Stored data entries

——————

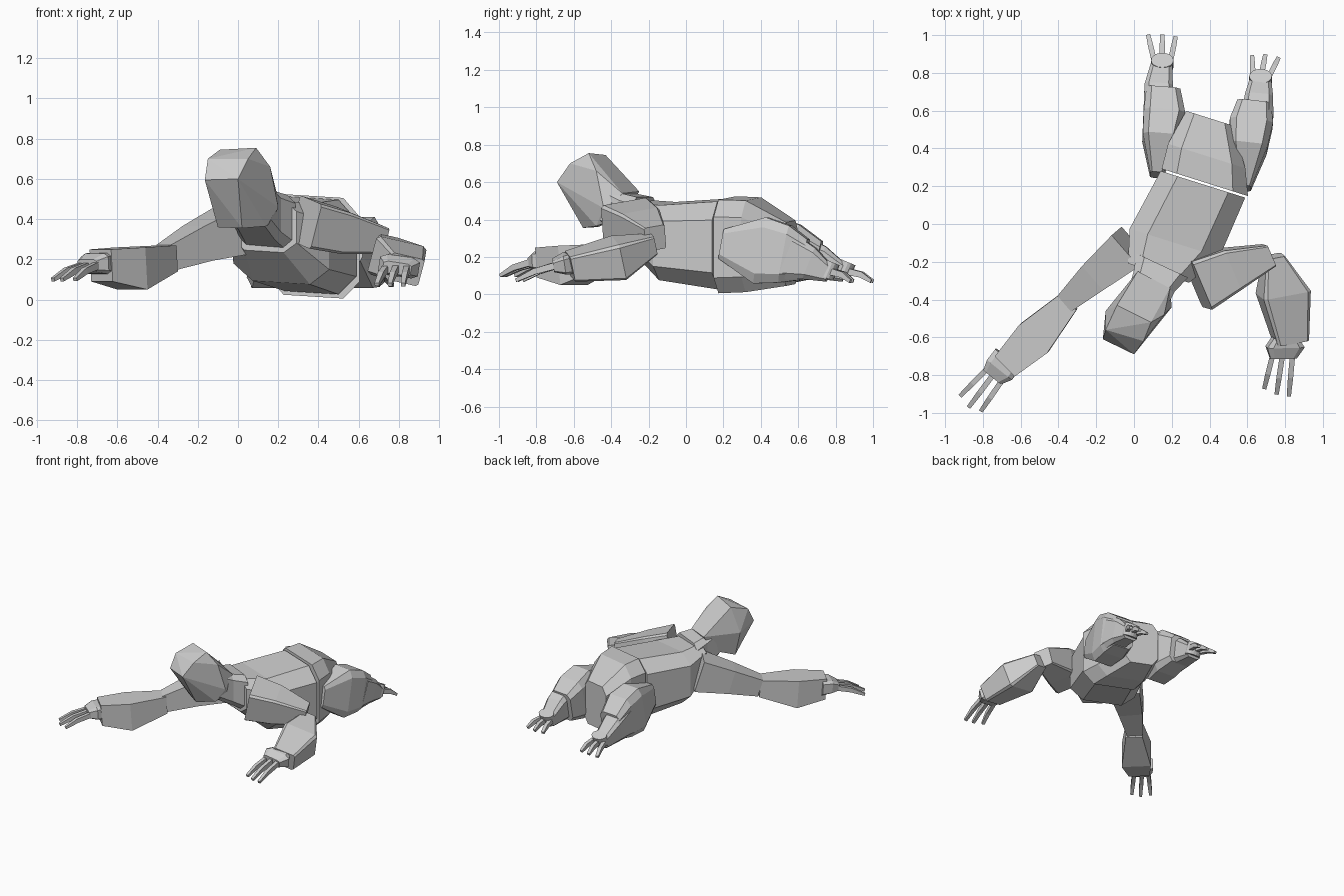
import bpy, bmesh
from mathutils import Vector

UP = Vector((0, 0, 1))


def finish(name, bm):
    bmesh.ops.recalc_face_normals(bm, faces=bm.faces[:])
    me = bpy.data.meshes.new(name)
    bm.to_mesh(me)
    bm.free()
    ob = bpy.data.objects.new(name, me)
    bpy.context.collection.objects.link(ob)
    return ob


def loft(name, stations, lat=None, up=None, c=0.4):
    """Chamfered-box sections (x, y, z, half width, half height) joined along a path."""
    d = (Vector(stations[-1][:3]) - Vector(stations[0][:3])).normalized()
    lat = Vector(lat).normalized() if lat else d.cross(UP).normalized()
    up = up or lat.cross(d).normalized()
    k = 1 - c
    shape = [(1, k), (k, 1), (-k, 1), (-1, k), (-1, -k), (-k, -1), (k, -1), (1, -k)]
    if c == 0:
        shape = [(1, 1), (-1, 1), (-1, -1), (1, -1)]
    n = len(shape)
    bm = bmesh.new()
    rings = []
    for x, y, z, w, h in stations:
        rings.append([bm.verts.new(Vector((x, y, z)) + lat * (a * w) + up * (b * h)) for a, b in shape])
    for r, s in zip(rings, rings[1:]):
        for i in range(n):
            j = (i + 1) % n
            bm.faces.new((r[i], r[j], s[j], s[i]))
    bm.faces.new(rings[0])
    bm.faces.new(rings[-1])
    return finish(name, bm)


def hull(name, pts):
    bm = bmesh.new()
    for p in pts:
        bm.verts.new(p)
    res = bmesh.ops.convex_hull(bm, input=bm.verts[:])
    loose = {g for g in res["geom_interior"] if isinstance(g, bmesh.types.BMVert)}
    bmesh.ops.delete(bm, geom=list(loose), context='VERTS')
    bmesh.ops.dissolve_limit(bm, angle_limit=0.15, verts=bm.verts[:], edges=bm.edges[:])
    return finish(name, bm)


def digits(name, z0, z1, ends):
    """Thin bent fingers or toes from (x, y) root to (x, y) tip."""
    for i, (x0, y0, x1, y1) in enumerate(ends):
        xm, ym, zm = x0 * .45 + x1 * .55, y0 * .45 + y1 * .55, z0 * .4 + z1 * .6 + .015
        loft(f"{name}_{i + 1}", [(x0, y0, z0, .014, .018), (xm, ym, zm, .014, .016),
                                 (x1, y1, z1, .011, .009)], c=0)


# Torso, neck and pelvis
body_lat = (.95, -.3, -.06)
loft("chest", [(.365, .21, .27, .235, .235), (.215, -.1, .285, .25, .2),
               (.13, -.26, .37, .17, .13)], body_lat, UP, .4)
loft("neck", [(.15, -.22, .38, .15, .14), (.105, -.31, .42, .12, .12),
              (.06, -.42, .48, .11, .11)], (.9, -.42, 0), UP, .3)
loft("pelvis", [(.375, .22, .265, .24, .25), (.385, .36, .265, .215, .245),
                (.4, .56, .22, .13, .17)], body_lat, UP, .35)

# Raised, turned head
hull("head", [(-.165, -.61, .595), (0, -.69, .60), (-.09, -.43, .745), (.09, -.52, .755),
              (-.15, -.56, .70), (.05, -.62, .70), (-.10, -.47, .36), (.02, -.55, .355),
              (.14, -.48, .365), (.20, -.44, .46), (.16, -.48, .66), (.02, -.25, .55),
              (.19, -.34, .54), (-.15, -.46, .55), (-.02, -.33, .42), (.18, -.38, .40)])

# Arms
loft("stretched_upper_arm", [(-.02, -.12, .345, .11, .12), (-.2, -.27, .28, .085, .09),
                             (-.355, -.41, .21, .055, .065)], c=0)
loft("stretched_forearm", [(-.345, -.41, .205, .06, .065), (-.53, -.605, .155, .105, .105),
                           (-.68, -.75, .17, .075, .08)], c=0)
loft("stretched_hand", [(-.67, -.71, .18, .08, .055), (-.71, -.77, .18, .085, .05),
                        (-.75, -.81, .17, .06, .03)], c=.3)
loft("bent_upper_arm", [(.335, -.32, .385, .14, .115), (.5, -.24, .345, .115, .105),
                        (.715, -.165, .30, .06, .065)], (.38, -.9, -.16), c=.12)
loft("bent_forearm", [(.74, -.17, .27, .05, .05), (.79, -.36, .195, .13, .10),
                      (.83, -.62, .15, .085, .07)], (.96, .18, -.22), c=.15)
loft("bent_hand", [(.80, -.60, .17, .065, .055), (.80, -.65, .165, .10, .05),
                   (.79, -.71, .155, .07, .03)], (.98, .02, -.15), c=.3)
digits("stretched_finger", .17, .1, [(-.77, -.76, -.92, -.91), (-.74, -.79, -.875, -.97),
                                     (-.70, -.83, -.81, -.99)])
digits("bent_finger", .155, .075, [(.735, -.69, .69, -.87), (.785, -.7, .755, -.9),
                                   (.84, -.69, .82, -.91)])

# Legs, each built from thigh, shin, ankle disc and toes
legs = {
    "left": ([(.12, .26, .27, .035, .09), (.14, .45, .235, .095, .18),
              (.16, .58, .215, .11, .16), (.155, .71, .185, .09, .10)],
             [(.135, .58, .2, .085, .13), (.13, .72, .17, .075, .09), (.147, .85, .11, .055, .045)],
             (.15, .86), [(.105, .87, .075, 1.0), (.15, .88, .15, 1.0), (.195, .87, .22, .99)]),
    "right": ([(.585, .19, .27, .035, .08), (.605, .40, .235, .10, .18),
               (.62, .53, .215, .115, .155), (.635, .635, .185, .09, .11)],
              [(.65, .54, .2, .085, .13), (.66, .66, .165, .075, .09), (.67, .765, .11, .055, .045)],
              (.67, .775), [(.63, .78, .625, .89), (.675, .79, .695, .895), (.715, .78, .765, .88)]),
}
for side, (thigh, shin, (ax, ay), toes) in legs.items():
    loft(side + "_thigh", thigh, c=.3)
    loft(side + "_shin", shin, c=.3)
    bpy.ops.mesh.primitive_cylinder_add(vertices=16, radius=.06, depth=.09, location=(ax, ay - .01, .13),
                                        rotation=(-.4, 0, 0))
    bpy.context.object.name = side + "_ankle"
    bpy.context.object.scale = (1, .7, 1)
    digits(side + "_toe", .12, .07, toes)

——————

WORK ORDER: Quote the data exactly, leaving every image out of the copy.

EXPECTED ANSWER:
import bpy, bmesh
from mathutils import Vector

UP = Vector((0, 0, 1))


def finish(name, bm):
    bmesh.ops.recalc_face_normals(bm, faces=bm.faces[:])
    me = bpy.data.meshes.new(name)
    bm.to_mesh(me)
    bm.free()
    ob = bpy.data.objects.new(name, me)
    bpy.context.collection.objects.link(ob)
    return ob


def loft(name, stations, lat=None, up=None, c=0.4):
    """Chamfered-box sections (x, y, z, half width, half height) joined along a path."""
    d = (Vector(stations[-1][:3]) - Vector(stations[0][:3])).normalized()
    lat = Vector(lat).normalized() if lat else d.cross(UP).normalized()
    up = up or lat.cross(d).normalized()
    k = 1 - c
    shape = [(1, k), (k, 1), (-k, 1), (-1, k), (-1, -k), (-k, -1), (k, -1), (1, -k)]
    if c == 0:
        shape = [(1, 1), (-1, 1), (-1, -1), (1, -1)]
    n = len(shape)
    bm = bmesh.new()
    rings = []
    for x, y, z, w, h in stations:
        rings.append([bm.verts.new(Vector((x, y, z)) + lat * (a * w) + up * (b * h)) for a, b in shape])
    for r, s in zip(rings, rings[1:]):
        for i in range(n):
            j = (i + 1) % n
            bm.faces.new((r[i], r[j], s[j], s[i]))
    bm.faces.new(rings[0])
    bm.faces.new(rings[-1])
    return finish(name, bm)


def hull(name, pts):
    bm = bmesh.new()
    for p in pts:
        bm.verts.new(p)
    res = bmesh.ops.convex_hull(bm, input=bm.verts[:])
    loose = {g for g in res["geom_interior"] if isinstance(g, bmesh.types.BMVert)}
    bmesh.ops.delete(bm, geom=list(loose), context='VERTS')
    bmesh.ops.dissolve_limit(bm, angle_limit=0.15, verts=bm.verts[:], edges=bm.edges[:])
    return finish(name, bm)


def digits(name, z0, z1, ends):
    """Thin bent fingers or toes from (x, y) root to (x, y) tip."""
    for i, (x0, y0, x1, y1) in enumerate(ends):
        xm, ym, zm = x0 * .45 + x1 * .55, y0 * .45 + y1 * .55, z0 * .4 + z1 * .6 + .015
        loft(f"{name}_{i + 1}", [(x0, y0, z0, .014, .018), (xm, ym, zm, .014, .016),
                                 (x1, y1, z1, .011, .009)], c=0)


# Torso, neck and pelvis
body_lat = (.95, -.3, -.06)
loft("chest", [(.365, .21, .27, .235, .235), (.215, -.1, .285, .25, .2),
               (.13, -.26, .37, .17, .13)], body_lat, UP, .4)
loft("neck", [(.15, -.22, .38, .15, .14), (.105, -.31, .42, .12, .12),
              (.06, -.42, .48, .11, .11)], (.9, -.42, 0), UP, .3)
loft("pelvis", [(.375, .22, .265, .24, .25), (.385, .36, .265, .215, .245),
                (.4, .56, .22, .13, .17)], body_lat, UP, .35)

# Raised, turned head
hull("head", [(-.165, -.61, .595), (0, -.69, .60), (-.09, -.43, .745), (.09, -.52, .755),
              (-.15, -.56, .70), (.05, -.62, .70), (-.10, -.47, .36), (.02, -.55, .355),
              (.14, -.48, .365), (.20, -.44, .46), (.16, -.48, .66), (.02, -.25, .55),
              (.19, -.34, .54), (-.15, -.46, .55), (-.02, -.33, .42), (.18, -.38, .40)])

# Arms
loft("stretched_upper_arm", [(-.02, -.12, .345, .11, .12), (-.2, -.27, .28, .085, .09),
                             (-.355, -.41, .21, .055, .065)], c=0)
loft("stretched_forearm", [(-.345, -.41, .205, .06, .065), (-.53, -.605, .155, .105, .105),
                           (-.68, -.75, .17, .075, .08)], c=0)
loft("stretched_hand", [(-.67, -.71, .18, .08, .055), (-.71, -.77, .18, .085, .05),
                        (-.75, -.81, .17, .06, .03)], c=.3)
loft("bent_upper_arm", [(.335, -.32, .385, .14, .115), (.5, -.24, .345, .115, .105),
                        (.715, -.165, .30, .06, .065)], (.38, -.9, -.16), c=.12)
loft("bent_forearm", [(.74, -.17, .27, .05, .05), (.79, -.36, .195, .13, .10),
                      (.83, -.62, .15, .085, .07)], (.96, .18, -.22), c=.15)
loft("bent_hand", [(.80, -.60, .17, .065, .055), (.80, -.65, .165, .10, .05),
                   (.79, -.71, .155, .07, .03)], (.98, .02, -.15), c=.3)
digits("stretched_finger", .17, .1, [(-.77, -.76, -.92, -.91), (-.74, -.79, -.875, -.97),
                                     (-.70, -.83, -.81, -.99)])
digits("bent_finger", .155, .075, [(.735, -.69, .69, -.87), (.785, -.7, .755, -.9),
                                   (.84, -.69, .82, -.91)])

# Legs, each built from thigh, shin, ankle disc and toes
legs = {
    "left": ([(.12, .26, .27, .035, .09), (.14, .45, .235, .095, .18),
              (.16, .58, .215, .11, .16), (.155, .71, .185, .09, .10)],
             [(.135, .58, .2, .085, .13), (.13, .72, .17, .075, .09), (.147, .85, .11, .055, .045)],
             (.15, .86), [(.105, .87, .075, 1.0), (.15, .88, .15, 1.0), (.195, .87, .22, .99)]),
    "right": ([(.585, .19, .27, .035, .08), (.605, .40, .235, .10, .18),
               (.62, .53, .215, .115, .155), (.635, .635, .185, .09, .11)],
              [(.65, .54, .2, .085, .13), (.66, .66, .165, .075, .09), (.67, .765, .11, .055, .045)],
              (.67, .775), [(.63, .78, .625, .89), (.675, .79, .695, .895), (.715, .78, .765, .88)]),
}
for side, (thigh, shin, (ax, ay), toes) in legs.items():
    loft(side + "_thigh", thigh, c=.3)
    loft(side + "_shin", shin, c=.3)
    bpy.ops.mesh.primitive_cylinder_add(vertices=16, radius=.06, depth=.09, location=(ax, ay - .01, .13),
                                        rotation=(-.4, 0, 0))
    bpy.context.object.name = side + "_ankle"
    bpy.context.object.scale = (1, .7, 1)
    digits(side + "_toe", .12, .07, toes)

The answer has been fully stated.